Illustrations: The illustrations are well executed, but inaccurate at depicting the appearance of slaves. The attire of the slaves does not show any distress, tatters, tears, etc. No marks or scars on any of the slaves. They merely look like black workers of their time. Of course the storyline states they are slaves, but there is power in imagery. The attire is incongruous with their role at the time.
While I understand this is a children’s book playing with semantics and diluting historical facts is not appropriate. It is deceptive and paradoxical to describe a slave master as “being good.” Opportunities were missed and the semantics are problematic.
I returned this book.
CONS: If you want explanations of who every person is, a detailed description of how he felt when his family was taken from him or want to know what happened to him after he was free....please don't buy this book.
PROS: However, if you are someone who is open to speaking with your children about how they think Henry felt when his family was sold off or how he wasn't allowed to show emotion because of where he was and how he was viewed, willing to introduce the term "abolition" without it being written in the book (using context clues), or explaining the gaps that others feel take away from the book...then this is a really great book. The Author has a note at the end of the story that explains a little more about the story and what the Underground Railroad was.
Initially I thought of returning this book.

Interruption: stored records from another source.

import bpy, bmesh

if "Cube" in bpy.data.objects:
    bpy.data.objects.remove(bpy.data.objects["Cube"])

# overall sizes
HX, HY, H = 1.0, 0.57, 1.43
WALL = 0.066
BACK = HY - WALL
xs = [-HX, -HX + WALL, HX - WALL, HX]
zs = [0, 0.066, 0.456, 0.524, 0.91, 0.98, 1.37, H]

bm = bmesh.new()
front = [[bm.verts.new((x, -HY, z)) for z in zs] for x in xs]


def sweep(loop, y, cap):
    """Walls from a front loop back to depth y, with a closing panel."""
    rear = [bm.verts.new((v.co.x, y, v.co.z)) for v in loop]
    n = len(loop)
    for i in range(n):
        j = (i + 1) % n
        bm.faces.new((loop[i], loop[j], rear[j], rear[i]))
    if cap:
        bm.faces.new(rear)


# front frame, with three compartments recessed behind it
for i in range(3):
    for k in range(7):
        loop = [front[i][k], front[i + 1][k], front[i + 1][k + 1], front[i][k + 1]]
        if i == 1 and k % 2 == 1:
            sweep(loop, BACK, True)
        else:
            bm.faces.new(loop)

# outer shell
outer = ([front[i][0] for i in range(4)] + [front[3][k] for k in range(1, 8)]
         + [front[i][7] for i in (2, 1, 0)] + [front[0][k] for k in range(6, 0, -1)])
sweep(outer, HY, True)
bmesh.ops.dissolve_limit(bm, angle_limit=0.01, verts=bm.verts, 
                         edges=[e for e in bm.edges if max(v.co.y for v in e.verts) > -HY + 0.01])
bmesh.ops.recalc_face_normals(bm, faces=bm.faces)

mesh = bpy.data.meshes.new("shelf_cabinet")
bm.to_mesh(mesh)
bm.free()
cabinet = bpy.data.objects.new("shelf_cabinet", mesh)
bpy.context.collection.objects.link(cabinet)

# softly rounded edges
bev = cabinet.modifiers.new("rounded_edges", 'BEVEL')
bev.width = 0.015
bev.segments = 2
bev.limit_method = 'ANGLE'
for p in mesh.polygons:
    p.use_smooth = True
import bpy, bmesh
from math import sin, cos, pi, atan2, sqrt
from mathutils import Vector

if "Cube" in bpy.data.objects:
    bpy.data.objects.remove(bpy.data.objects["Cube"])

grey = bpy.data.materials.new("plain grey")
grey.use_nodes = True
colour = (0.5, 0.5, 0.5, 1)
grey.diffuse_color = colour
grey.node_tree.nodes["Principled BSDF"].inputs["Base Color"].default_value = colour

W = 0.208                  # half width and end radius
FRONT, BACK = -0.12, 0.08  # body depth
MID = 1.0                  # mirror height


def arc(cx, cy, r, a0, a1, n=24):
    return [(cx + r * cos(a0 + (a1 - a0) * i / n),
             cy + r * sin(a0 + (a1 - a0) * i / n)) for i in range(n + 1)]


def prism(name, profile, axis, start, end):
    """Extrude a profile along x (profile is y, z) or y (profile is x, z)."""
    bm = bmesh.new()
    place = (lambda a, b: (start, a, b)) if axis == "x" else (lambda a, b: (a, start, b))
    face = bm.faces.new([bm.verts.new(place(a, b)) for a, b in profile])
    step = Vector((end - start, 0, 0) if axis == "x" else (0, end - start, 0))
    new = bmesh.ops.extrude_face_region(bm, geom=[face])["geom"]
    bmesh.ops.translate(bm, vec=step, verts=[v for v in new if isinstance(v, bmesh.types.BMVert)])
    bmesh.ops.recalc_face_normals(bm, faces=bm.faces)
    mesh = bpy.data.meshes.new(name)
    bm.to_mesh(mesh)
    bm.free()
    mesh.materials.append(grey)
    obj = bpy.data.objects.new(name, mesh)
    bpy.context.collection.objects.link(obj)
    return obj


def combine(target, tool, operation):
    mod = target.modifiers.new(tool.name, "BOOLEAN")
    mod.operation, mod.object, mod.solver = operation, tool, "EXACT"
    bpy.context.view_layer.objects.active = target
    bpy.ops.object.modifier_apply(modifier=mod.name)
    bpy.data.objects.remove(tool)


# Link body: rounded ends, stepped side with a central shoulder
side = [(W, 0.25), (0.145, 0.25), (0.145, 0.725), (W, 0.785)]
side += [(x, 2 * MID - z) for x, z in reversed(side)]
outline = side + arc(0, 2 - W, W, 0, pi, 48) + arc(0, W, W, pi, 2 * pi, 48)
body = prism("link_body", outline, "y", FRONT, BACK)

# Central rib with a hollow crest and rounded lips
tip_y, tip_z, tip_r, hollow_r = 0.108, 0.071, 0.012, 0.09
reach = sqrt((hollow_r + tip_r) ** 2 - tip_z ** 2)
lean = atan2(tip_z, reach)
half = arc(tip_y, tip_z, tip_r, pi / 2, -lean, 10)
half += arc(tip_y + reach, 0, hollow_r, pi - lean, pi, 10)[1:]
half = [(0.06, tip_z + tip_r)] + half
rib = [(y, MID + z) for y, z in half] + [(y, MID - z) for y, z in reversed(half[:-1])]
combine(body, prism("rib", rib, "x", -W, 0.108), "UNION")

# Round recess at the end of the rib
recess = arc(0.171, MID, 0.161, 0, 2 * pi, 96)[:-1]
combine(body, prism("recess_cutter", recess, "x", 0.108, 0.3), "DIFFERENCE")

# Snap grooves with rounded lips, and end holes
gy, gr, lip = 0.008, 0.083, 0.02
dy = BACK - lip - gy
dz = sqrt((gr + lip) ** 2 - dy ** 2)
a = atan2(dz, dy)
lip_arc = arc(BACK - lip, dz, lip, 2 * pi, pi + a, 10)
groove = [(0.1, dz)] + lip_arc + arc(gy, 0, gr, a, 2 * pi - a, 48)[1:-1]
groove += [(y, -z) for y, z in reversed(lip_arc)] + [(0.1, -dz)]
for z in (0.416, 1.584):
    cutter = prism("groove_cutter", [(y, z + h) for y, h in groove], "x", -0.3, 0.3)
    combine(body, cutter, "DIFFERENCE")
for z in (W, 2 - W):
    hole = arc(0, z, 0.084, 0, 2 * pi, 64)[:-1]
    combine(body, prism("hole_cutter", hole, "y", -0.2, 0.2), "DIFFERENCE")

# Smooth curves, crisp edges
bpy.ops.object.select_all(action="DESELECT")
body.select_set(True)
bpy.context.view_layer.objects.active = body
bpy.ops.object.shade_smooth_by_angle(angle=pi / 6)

However after reading it once more, found that I could use this book as a bare bones open discussion about slavery with my younger kids and a good place to start for research on Henry's life for older kids since the bibliography is simple.
By Amazon Customer on September 3, 2020
As for the story, it's masterfully told - it has really good pacing for a children's story, the emotions unfold naturally and powerfully, and it really conveys its message in a clear and consistent manner. Children's books can really be atrocious in how they tell a story but this book is excellent.